Move to counter China: US revives Cold War submarine spy program
On a windswept island 50 miles north of Seattle sits a US Navy monitoring station. For years, it was kept busy tracking whale movements and measuring rising sea temperatures. Last October, the Navy gave the unit a new name that better reflects its current mission: Theater Undersea Surveillance Command.
The renaming of the spy station at the Whidbey Island naval base is a nod to a much larger US military project, according to three people with direct knowledge of the plans: conducting the biggest reconstruction of America's anti-submarine spy program since the end of the Cold War.
The revival of the multibillion-dollar effort, known as the Integrated Undersea Surveillance System (IUSS), comes as China has ramped up military exercises around Taiwan, heightening concerns about a potential conflict over the democratically ruled territory, which Beijing wants brought under its control.

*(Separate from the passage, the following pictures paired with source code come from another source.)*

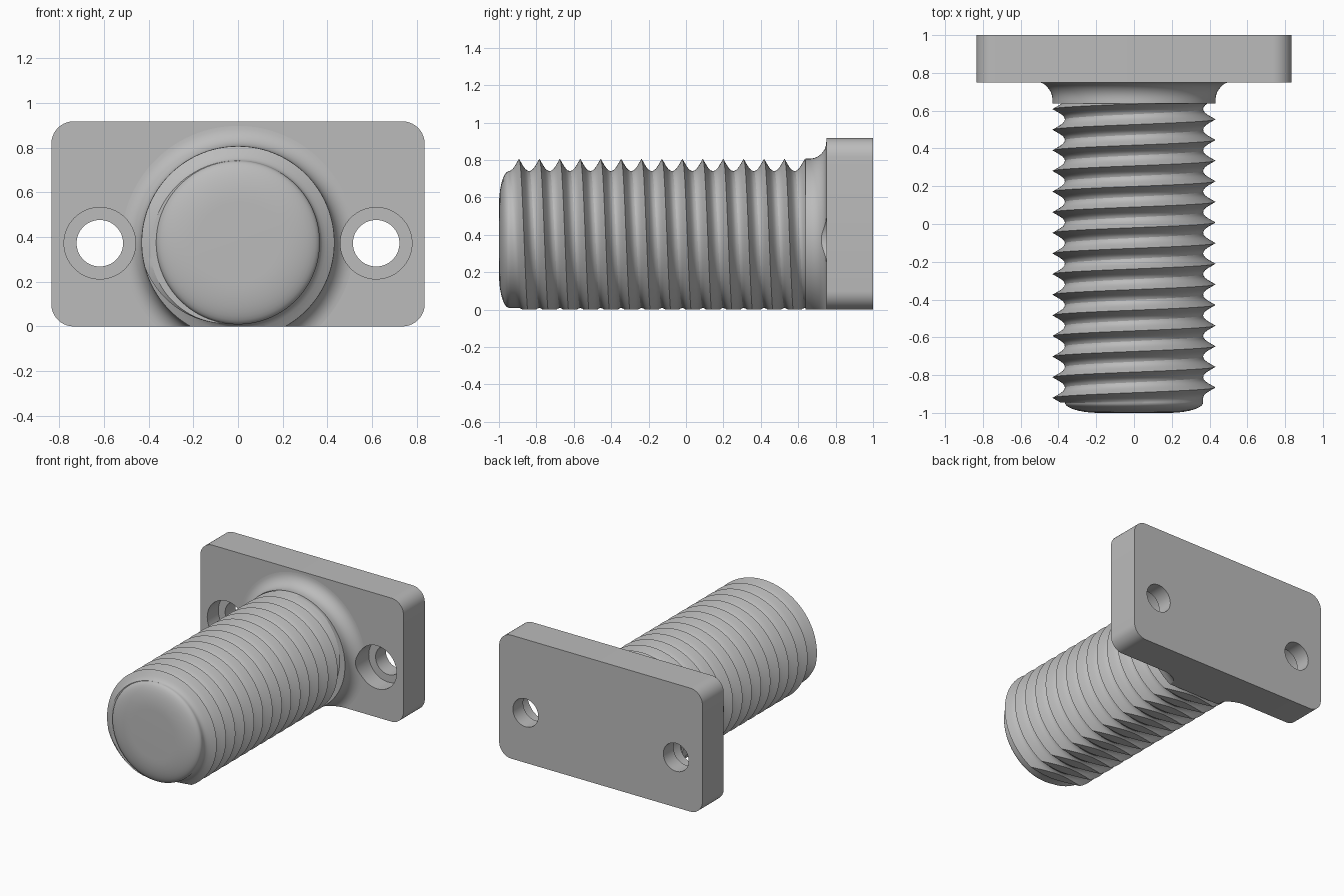
import bpy, bmesh, math
from mathutils import Matrix

cube = bpy.data.objects.get("Cube")
if cube:
    bpy.data.objects.remove(cube, do_unlink=True)

AXIS_Z = 0.375                      # height of the screw axis
ROOT, CREST = 0.366, 0.431          # thread radii
PITCH, FIRST = 0.1092, -0.893       # thread pitch, first crest on top
START, END = -0.945, 0.638          # threaded length
COLS, STEPS = 120, 10               # columns per turn, rows per pitch

grey = bpy.data.materials.new("plain grey")
grey.use_nodes = True
COLOUR = (0.5, 0.5, 0.5, 1)
grey.diffuse_color = COLOUR
grey.node_tree.nodes["Principled BSDF"].inputs["Base Color"].default_value = COLOUR


def add_object(name, bm):
    bmesh.ops.recalc_face_normals(bm, faces=bm.faces)
    mesh = bpy.data.meshes.new(name)
    bm.to_mesh(mesh)
    bm.free()
    mesh.materials.append(grey)
    obj = bpy.data.objects.new(name, mesh)
    bpy.context.collection.objects.link(obj)
    return obj


def box(name, x, y, z):
    """Box from (low, high) pairs."""
    bm = bmesh.new()
    bmesh.ops.create_cube(bm, size=1)
    for v in bm.verts:
        v.co = [lo + (c + 0.5) * (hi - lo) for c, (lo, hi) in zip(v.co, (x, y, z))]
    return bm


def rod(name, radius, x, y0, y1):
    """Helper cylinder along y, used as a cutter."""
    bm = bmesh.new()
    place = Matrix.Translation((x, (y0 + y1) / 2, AXIS_Z - 0.003)) @ Matrix.Rotation(math.pi / 2, 4, "X")
    bmesh.ops.create_cone(bm, cap_ends=True, segments=64, radius1=radius,
                          radius2=radius, depth=y1 - y0, matrix=place)
    return add_object(name, bm)


def cut(obj, cutter):
    mod = obj.modifiers.new("cut", "BOOLEAN")
    mod.operation = "DIFFERENCE"
    mod.solver = "EXACT"
    mod.object = cutter
    bpy.context.view_layer.objects.active = obj
    bpy.ops.object.modifier_apply(modifier=mod.name)


def thread_radius(y, turn):
    """Sharp crest, straight flanks and rounded root of the helical thread."""
    t = (y - FIRST) / PITCH - turn
    k = round(t)
    d, flank = abs(t - k), 0.184
    slope = (CREST - ROOT) / (flank + (0.5 - flank) / 2)
    drop = slope * d
    if d > flank:
        drop -= slope * (d - flank) ** 2 / (2 * (0.5 - flank))
    crest_y = FIRST + PITCH * (k + turn)
    run_in = min(1, max(0, (crest_y + 0.945) / 0.02))
    return ROOT + (CREST - ROOT - drop) * run_in


def column(turn):
    """(radius, y) outline of the screw at one angle."""
    pts = []
    # domed tip: flat centre, rounded rim
    for i in range(11):
        a = math.pi / 2 * i / 10
        pts.append((0.18 + (ROOT - 0.18) * math.sin(a), -1 + (START + 1) * (1 - math.cos(a))))
    # thread rows follow the helix and are clamped to the threaded length
    for j in range(-STEPS, 15 * STEPS + 1):
        y = min(END, max(START, FIRST + PITCH * (turn + j / STEPS)))
        pts.append((thread_radius(y, turn), y))
    # neck with a fillet into the plate
    fillet = 0.09
    pts.append((CREST + 0.001, END))
    for i in range(11):
        a = math.pi / 2 * i / 10
        pts.append((CREST + 0.001 + fillet * (1 - math.cos(a)), 0.75 - fillet + fillet * math.sin(a)))
    pts.append((CREST + fillet, 0.79))
    return pts


# threaded screw
bm = bmesh.new()
grid = []
for c in range(COLS + 1):
    turn = c / COLS - 0.5
    a = 2 * math.pi * turn
    grid.append([bm.verts.new((r * math.sin(a), y, AXIS_Z + r * math.cos(a))) for r, y in column(turn)])
for left, right in zip(grid, grid[1:]):
    for j in range(len(left) - 1):
        bm.faces.new((left[j], right[j], right[j + 1], left[j + 1]))
for end in (0, -1):
    bm.faces.new([col[end] for col in grid[:-1]])
bmesh.ops.remove_doubles(bm, verts=bm.verts, dist=0.00002)
screw = add_object("threaded_screw", bm)

# mounting plate with rounded corners
bm = box("plate", (-0.835, 0.835), (0.75, 1), (0, 0.917))
edges = [e for e in bm.edges if abs(e.verts[0].co.y - e.verts[1].co.y) > 0.1]
bmesh.ops.bevel(bm, geom=edges, offset=0.1, segments=10, profile=0.5, affect="EDGES")
plate = add_object("mounting_plate", bm)

# flat underside of the screw
cutters = [add_object("floor_cutter", box("floor", (-1, 1), (-1.5, 1.5), (-1, 0)))]
cut(screw, cutters[0])

# counterbored screw holes
for side in (-1, 1):
    bore = rod("counterbore_cutter", 0.16, side * 0.618, 0.6, 0.88)
    hole = rod("hole_cutter", 0.104, side * 0.618, 0.65, 1.1)
    cut(screw, bore)
    cut(plate, bore)
    cut(plate, hole)
    cutters += [bore, hole]
for helper in cutters:
    bpy.data.objects.remove(helper, do_unlink=True)

# smooth shading with sharp edges kept
for obj in (screw, plate):
    bpy.ops.object.select_all(action="DESELECT")
    obj.select_set(True)
    bpy.context.view_layer.objects.active = obj
    bpy.ops.object.shade_smooth_by_angle(angle=math.radians(30))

The IUSS revamp project has not previously been reported. It involves modernizing America's existing network of underwater acoustic spy cables and retrofitting a fleet of surveillance ships with cutting-edge sensors and subsea microphones, moves aimed at boosting the military's ability to spy on its foes.
The United States has agreed to sell Australia similar technology to help bolster allied defenses in the Pacific region.
The most innovative change in the Navy's ocean reconnaissance system is an investment in new technologies to miniaturize and globalize traditional maritime surveillance tools.
The original network of fixed spy cables, which lie in secret locations on the ocean floor, was designed to spy on Soviet submarines seven decades ago, the three people said.
The Navy's plan includes deploying a fleet of unmanned sea drones to listen for enemy craft; placing portable "underwater satellite" sensors on the seafloor to scan for submarines; using satellites to locate ships by tracking their radio frequencies; and utilizing artificial intelligence software to analyze maritime spy data in a fraction of the time human analysts would usually take.